What you should do: Repeat the listing word for word. No pictures belong in the copy.

Excerpted data:
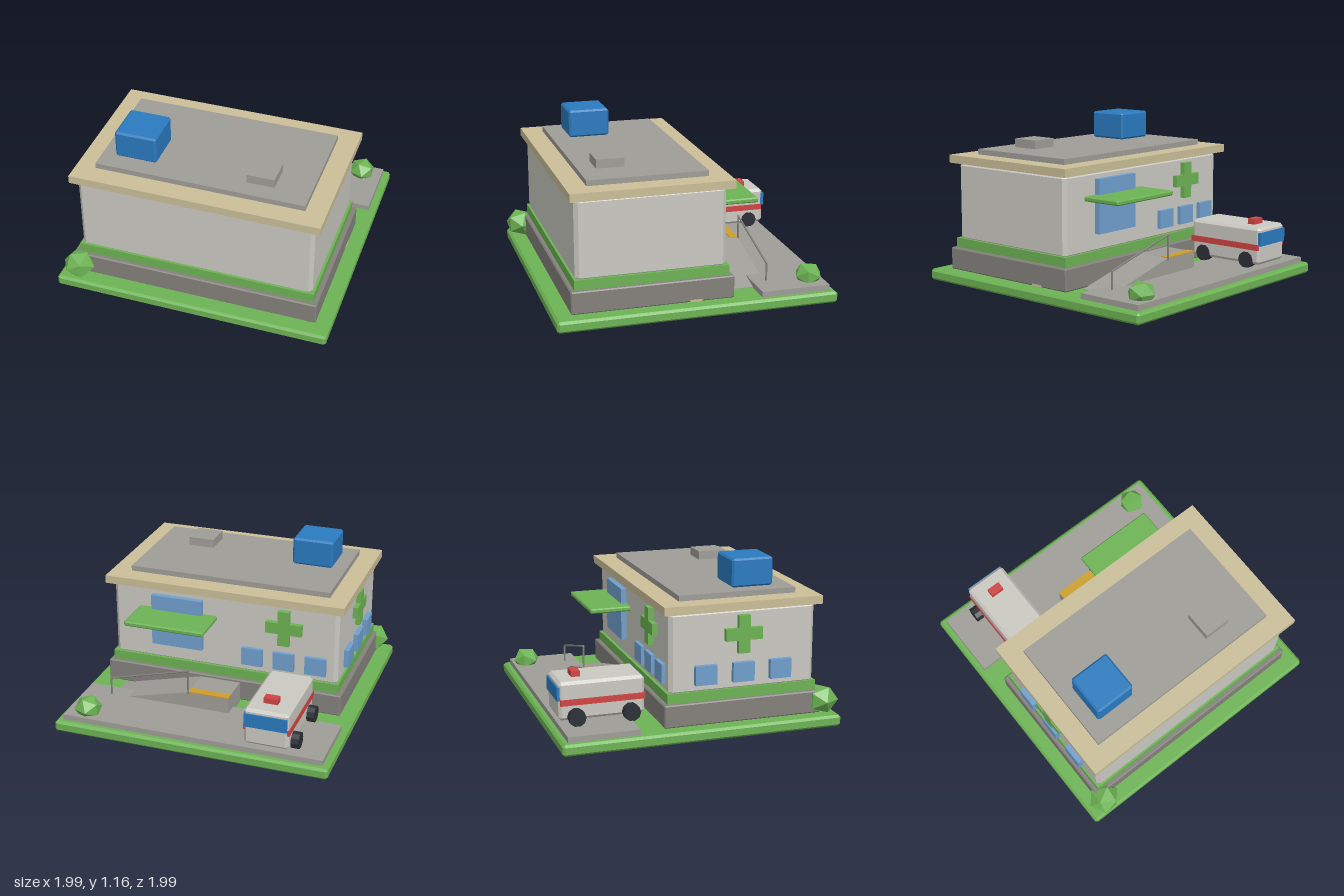
import * as THREE from 'three';
import { ConvexGeometry } from 'three/addons/geometries/ConvexGeometry.js';

const material = (name, color) => {
  const m = new THREE.MeshStandardMaterial({ color });
  m.name = name;
  return m;
};

export function createModel() {
  const green = material('green', 0x6db354);
  const concrete = material('concrete', 0x9f9d97);
  const stone = material('dark stone', 0x84817c);
  const wall = material('off white', 0xc9c8c1);
  const beige = material('beige', 0xcabe98);
  const blue = material('blue', 0x2a7abf);
  const glass = material('glass', 0x709fcd);
  const red = material('red', 0xd04444);
  const amber = material('amber', 0xcc9e2c);
  const rubber = material('rubber', 0x2c2f36);
  for (const m of [green]) m.flatShading = true;

  const model = new THREE.Group();
  model.name = 'clinic';
  const group = (name) => {
    const g = new THREE.Group();
    g.name = name;
    model.add(g);
    return g;
  };
  const add = (parent, name, geometry, mat, x = 0, y = 0, z = 0) => {
    const mesh = new THREE.Mesh(geometry, mat);
    mesh.name = name;
    mesh.position.set(x, y, z);
    parent.add(mesh);
    return mesh;
  };

  // Box given by its limits; a bevel above zero chamfers every edge
  const box = (parent, name, mat, [x0, x1], [y0, y1], [z0, z1], bevel = 0) => {
    const size = [x1 - x0, y1 - y0, z1 - z0];
    let geometry;
    if (bevel > 0) {
      const points = [];
      for (const sx of [-1, 1]) for (const sy of [-1, 1]) for (const sz of [-1, 1])
        for (let axis = 0; axis < 3; axis++) {
          const p = [sx, sy, sz].map((s, i) => s * (size[i] / 2 - (i === axis ? 0 : bevel)));
          points.push(new THREE.Vector3(...p));
        }
      geometry = new ConvexGeometry(points);
    } else geometry = new THREE.BoxGeometry(...size);
    return add(parent, name, geometry, mat, (x0 + x1) / 2, (y0 + y1) / 2, (z0 + z1) / 2);
  };

  // Grounds
  const grounds = group('grounds');
  box(grounds, 'lawn', green, [-0.995, 0.995], [0, 0.08], [-1, 0.98], 0.016);
  box(grounds, 'parkingArea', concrete, [-0.95, 0.945], [0.07, 0.12], [-0.955, -0.46]);

  // Building shell and roof
  const building = group('building');
  box(building, 'plinth', stone, [-0.89, 0.89], [0.08, 0.24], [-0.275, 0.865], 0.008);
  box(building, 'baseBand', green, [-0.86, 0.86], [0.24, 0.31], [-0.245, 0.835]);
  box(building, 'walls', wall, [-0.847, 0.843], [0.29, 0.865], [-0.228, 0.822], 0.026);
  box(building, 'roofRim', beige, [-0.89, 0.89], [0.86, 0.918], [-0.275, 0.86]);
  box(building, 'roofDeck', concrete, [-0.75, 0.745], [0.91, 0.957], [-0.13, 0.715]);
  box(building, 'roofUnit', blue, [-0.65, -0.35], [0.957, 1.157], [0.29, 0.59], 0.013);
  box(building, 'roofVent', concrete, [0.3, 0.495], [0.95, 1.02], [0.39, 0.59]);
  box(building, 'sideMark', beige, [0.885, 0.893], [0.082, 0.096], [-0.045, 0.04]);

  // Entrance
  box(building, 'entranceDoor', glass, [0.155, 0.54], [0.425, 0.81], [-0.268, -0.22]);
  box(building, 'canopy', green, [0.05, 0.645], [0.665, 0.7], [-0.527, -0.22], 0.008);

  // Windows and crosses on the back wall and on the right wall
  const crossHalf = 0.132, arm = 0.042;
  for (const [a, b] of [[crossHalf, arm], [arm, crossHalf]]) {
    box(building, 'backCross', green, [-0.455 - a, -0.455 + a], [0.69 - b, 0.69 + b], [-0.265, -0.225]);
    box(building, 'sideCross', green, [-0.883, -0.84], [0.69 - b, 0.69 + b], [0.295 - a, 0.295 + a]);
  }
  for (const i of [-1, 0, 1]) {
    const x = -0.455 + i * 0.235, z = 0.295 + i * 0.27;
    box(building, 'backWindow', glass, [x - 0.077, x + 0.077], [0.362, 0.495], [-0.257, -0.22]);
    box(building, 'sideWindow', glass, [-0.883, -0.84], [0.357, 0.492], [z - 0.077, z + 0.077]);
  }

  // Landing and access ramp
  const access = group('accessRamp');
  box(access, 'landing', concrete, [-0.15, 0.15], [0.075, 0.237], [-0.56, -0.305]);
  box(access, 'warningStrip', amber, [-0.151, 0.15], [0.235, 0.242], [-0.562, -0.5]);
  const slope = new THREE.Shape([[0.15, 0.075], [0.75, 0.075], [0.75, 0.084], [0.15, 0.237]]
    .map(([x, y]) => new THREE.Vector2(x, y)));
  add(access, 'ramp', new THREE.ExtrudeGeometry(slope, { depth: 0.255, bevelEnabled: false }), concrete, 0, 0, -0.56);

  // Handrail following the slope
  const rod = (name, a, b) => {
    const from = new THREE.Vector3(...a), to = new THREE.Vector3(...b);
    const mesh = add(access, name, new THREE.CylinderGeometry(0.007, 0.007, from.distanceTo(to), 8), stone);
    mesh.position.copy(from).lerp(to, 0.5);
    mesh.quaternion.setFromUnitVectors(new THREE.Vector3(0, 1, 0), to.sub(from).normalize());
  };
  rod('railPost', [0.15, 0.22, -0.56], [0.15, 0.405, -0.56]);
  rod('railPost', [0.745, 0.08, -0.56], [0.745, 0.245, -0.56]);
  rod('handrail', [0.145, 0.405, -0.56], [0.75, 0.245, -0.56]);

  // Ambulance
  const ambulance = group('ambulance');
  box(ambulance, 'body', wall, [-0.71, -0.395], [0.148, 0.415], [-0.955, -0.357], 0.02);
  box(ambulance, 'stripe', red, [-0.715, -0.39], [0.252, 0.295], [-0.945, -0.355]);
  box(ambulance, 'windscreen', blue, [-0.7, -0.4], [0.285, 0.382], [-0.965, -0.93]);
  box(ambulance, 'siren', red, [-0.6, -0.5], [0.41, 0.455], [-0.84, -0.78]);
  for (const x of [-0.737, -0.415]) for (const z of [-0.84, -0.46]) {
    const tyre = new THREE.CylinderGeometry(0.06, 0.06, 0.056, 10).toNonIndexed();
    tyre.computeVertexNormals();
    add(ambulance, 'wheel', tyre, rubber, x, 0.175, z).rotation.z = Math.PI / 2;
  }

  // Bushes
  const bush = (x, y, z, r, turn) => {
    const mesh = add(grounds, 'bush', new THREE.IcosahedronGeometry(r, 0), green, x, y, z);
    mesh.scale.y = 0.9;
    mesh.rotation.y = turn;
  };
  bush(-0.852, 0.168, 0.89, 0.117, 0.5);
  bush(0.793, 0.153, -0.855, 0.1, 1.2);

  return model;
}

Result:
import * as THREE from 'three';
import { ConvexGeometry } from 'three/addons/geometries/ConvexGeometry.js';

const material = (name, color) => {
  const m = new THREE.MeshStandardMaterial({ color });
  m.name = name;
  return m;
};

export function createModel() {
  const green = material('green', 0x6db354);
  const concrete = material('concrete', 0x9f9d97);
  const stone = material('dark stone', 0x84817c);
  const wall = material('off white', 0xc9c8c1);
  const beige = material('beige', 0xcabe98);
  const blue = material('blue', 0x2a7abf);
  const glass = material('glass', 0x709fcd);
  const red = material('red', 0xd04444);
  const amber = material('amber', 0xcc9e2c);
  const rubber = material('rubber', 0x2c2f36);
  for (const m of [green]) m.flatShading = true;

  const model = new THREE.Group();
  model.name = 'clinic';
  const group = (name) => {
    const g = new THREE.Group();
    g.name = name;
    model.add(g);
    return g;
  };
  const add = (parent, name, geometry, mat, x = 0, y = 0, z = 0) => {
    const mesh = new THREE.Mesh(geometry, mat);
    mesh.name = name;
    mesh.position.set(x, y, z);
    parent.add(mesh);
    return mesh;
  };

  // Box given by its limits; a bevel above zero chamfers every edge
  const box = (parent, name, mat, [x0, x1], [y0, y1], [z0, z1], bevel = 0) => {
    const size = [x1 - x0, y1 - y0, z1 - z0];
    let geometry;
    if (bevel > 0) {
      const points = [];
      for (const sx of [-1, 1]) for (const sy of [-1, 1]) for (const sz of [-1, 1])
        for (let axis = 0; axis < 3; axis++) {
          const p = [sx, sy, sz].map((s, i) => s * (size[i] / 2 - (i === axis ? 0 : bevel)));
          points.push(new THREE.Vector3(...p));
        }
      geometry = new ConvexGeometry(points);
    } else geometry = new THREE.BoxGeometry(...size);
    return add(parent, name, geometry, mat, (x0 + x1) / 2, (y0 + y1) / 2, (z0 + z1) / 2);
  };

  // Grounds
  const grounds = group('grounds');
  box(grounds, 'lawn', green, [-0.995, 0.995], [0, 0.08], [-1, 0.98], 0.016);
  box(grounds, 'parkingArea', concrete, [-0.95, 0.945], [0.07, 0.12], [-0.955, -0.46]);

  // Building shell and roof
  const building = group('building');
  box(building, 'plinth', stone, [-0.89, 0.89], [0.08, 0.24], [-0.275, 0.865], 0.008);
  box(building, 'baseBand', green, [-0.86, 0.86], [0.24, 0.31], [-0.245, 0.835]);
  box(building, 'walls', wall, [-0.847, 0.843], [0.29, 0.865], [-0.228, 0.822], 0.026);
  box(building, 'roofRim', beige, [-0.89, 0.89], [0.86, 0.918], [-0.275, 0.86]);
  box(building, 'roofDeck', concrete, [-0.75, 0.745], [0.91, 0.957], [-0.13, 0.715]);
  box(building, 'roofUnit', blue, [-0.65, -0.35], [0.957, 1.157], [0.29, 0.59], 0.013);
  box(building, 'roofVent', concrete, [0.3, 0.495], [0.95, 1.02], [0.39, 0.59]);
  box(building, 'sideMark', beige, [0.885, 0.893], [0.082, 0.096], [-0.045, 0.04]);

  // Entrance
  box(building, 'entranceDoor', glass, [0.155, 0.54], [0.425, 0.81], [-0.268, -0.22]);
  box(building, 'canopy', green, [0.05, 0.645], [0.665, 0.7], [-0.527, -0.22], 0.008);

  // Windows and crosses on the back wall and on the right wall
  const crossHalf = 0.132, arm = 0.042;
  for (const [a, b] of [[crossHalf, arm], [arm, crossHalf]]) {
    box(building, 'backCross', green, [-0.455 - a, -0.455 + a], [0.69 - b, 0.69 + b], [-0.265, -0.225]);
    box(building, 'sideCross', green, [-0.883, -0.84], [0.69 - b, 0.69 + b], [0.295 - a, 0.295 + a]);
  }
  for (const i of [-1, 0, 1]) {
    const x = -0.455 + i * 0.235, z = 0.295 + i * 0.27;
    box(building, 'backWindow', glass, [x - 0.077, x + 0.077], [0.362, 0.495], [-0.257, -0.22]);
    box(building, 'sideWindow', glass, [-0.883, -0.84], [0.357, 0.492], [z - 0.077, z + 0.077]);
  }

  // Landing and access ramp
  const access = group('accessRamp');
  box(access, 'landing', concrete, [-0.15, 0.15], [0.075, 0.237], [-0.56, -0.305]);
  box(access, 'warningStrip', amber, [-0.151, 0.15], [0.235, 0.242], [-0.562, -0.5]);
  const slope = new THREE.Shape([[0.15, 0.075], [0.75, 0.075], [0.75, 0.084], [0.15, 0.237]]
    .map(([x, y]) => new THREE.Vector2(x, y)));
  add(access, 'ramp', new THREE.ExtrudeGeometry(slope, { depth: 0.255, bevelEnabled: false }), concrete, 0, 0, -0.56);

  // Handrail following the slope
  const rod = (name, a, b) => {
    const from = new THREE.Vector3(...a), to = new THREE.Vector3(...b);
    const mesh = add(access, name, new THREE.CylinderGeometry(0.007, 0.007, from.distanceTo(to), 8), stone);
    mesh.position.copy(from).lerp(to, 0.5);
    mesh.quaternion.setFromUnitVectors(new THREE.Vector3(0, 1, 0), to.sub(from).normalize());
  };
  rod('railPost', [0.15, 0.22, -0.56], [0.15, 0.405, -0.56]);
  rod('railPost', [0.745, 0.08, -0.56], [0.745, 0.245, -0.56]);
  rod('handrail', [0.145, 0.405, -0.56], [0.75, 0.245, -0.56]);

  // Ambulance
  const ambulance = group('ambulance');
  box(ambulance, 'body', wall, [-0.71, -0.395], [0.148, 0.415], [-0.955, -0.357], 0.02);
  box(ambulance, 'stripe', red, [-0.715, -0.39], [0.252, 0.295], [-0.945, -0.355]);
  box(ambulance, 'windscreen', blue, [-0.7, -0.4], [0.285, 0.382], [-0.965, -0.93]);
  box(ambulance, 'siren', red, [-0.6, -0.5], [0.41, 0.455], [-0.84, -0.78]);
  for (const x of [-0.737, -0.415]) for (const z of [-0.84, -0.46]) {
    const tyre = new THREE.CylinderGeometry(0.06, 0.06, 0.056, 10).toNonIndexed();
    tyre.computeVertexNormals();
    add(ambulance, 'wheel', tyre, rubber, x, 0.175, z).rotation.z = Math.PI / 2;
  }

  // Bushes
  const bush = (x, y, z, r, turn) => {
    const mesh = add(grounds, 'bush', new THREE.IcosahedronGeometry(r, 0), green, x, y, z);
    mesh.scale.y = 0.9;
    mesh.rotation.y = turn;
  };
  bush(-0.852, 0.168, 0.89, 0.117, 0.5);
  bush(0.793, 0.153, -0.855, 0.1, 1.2);

  return model;
}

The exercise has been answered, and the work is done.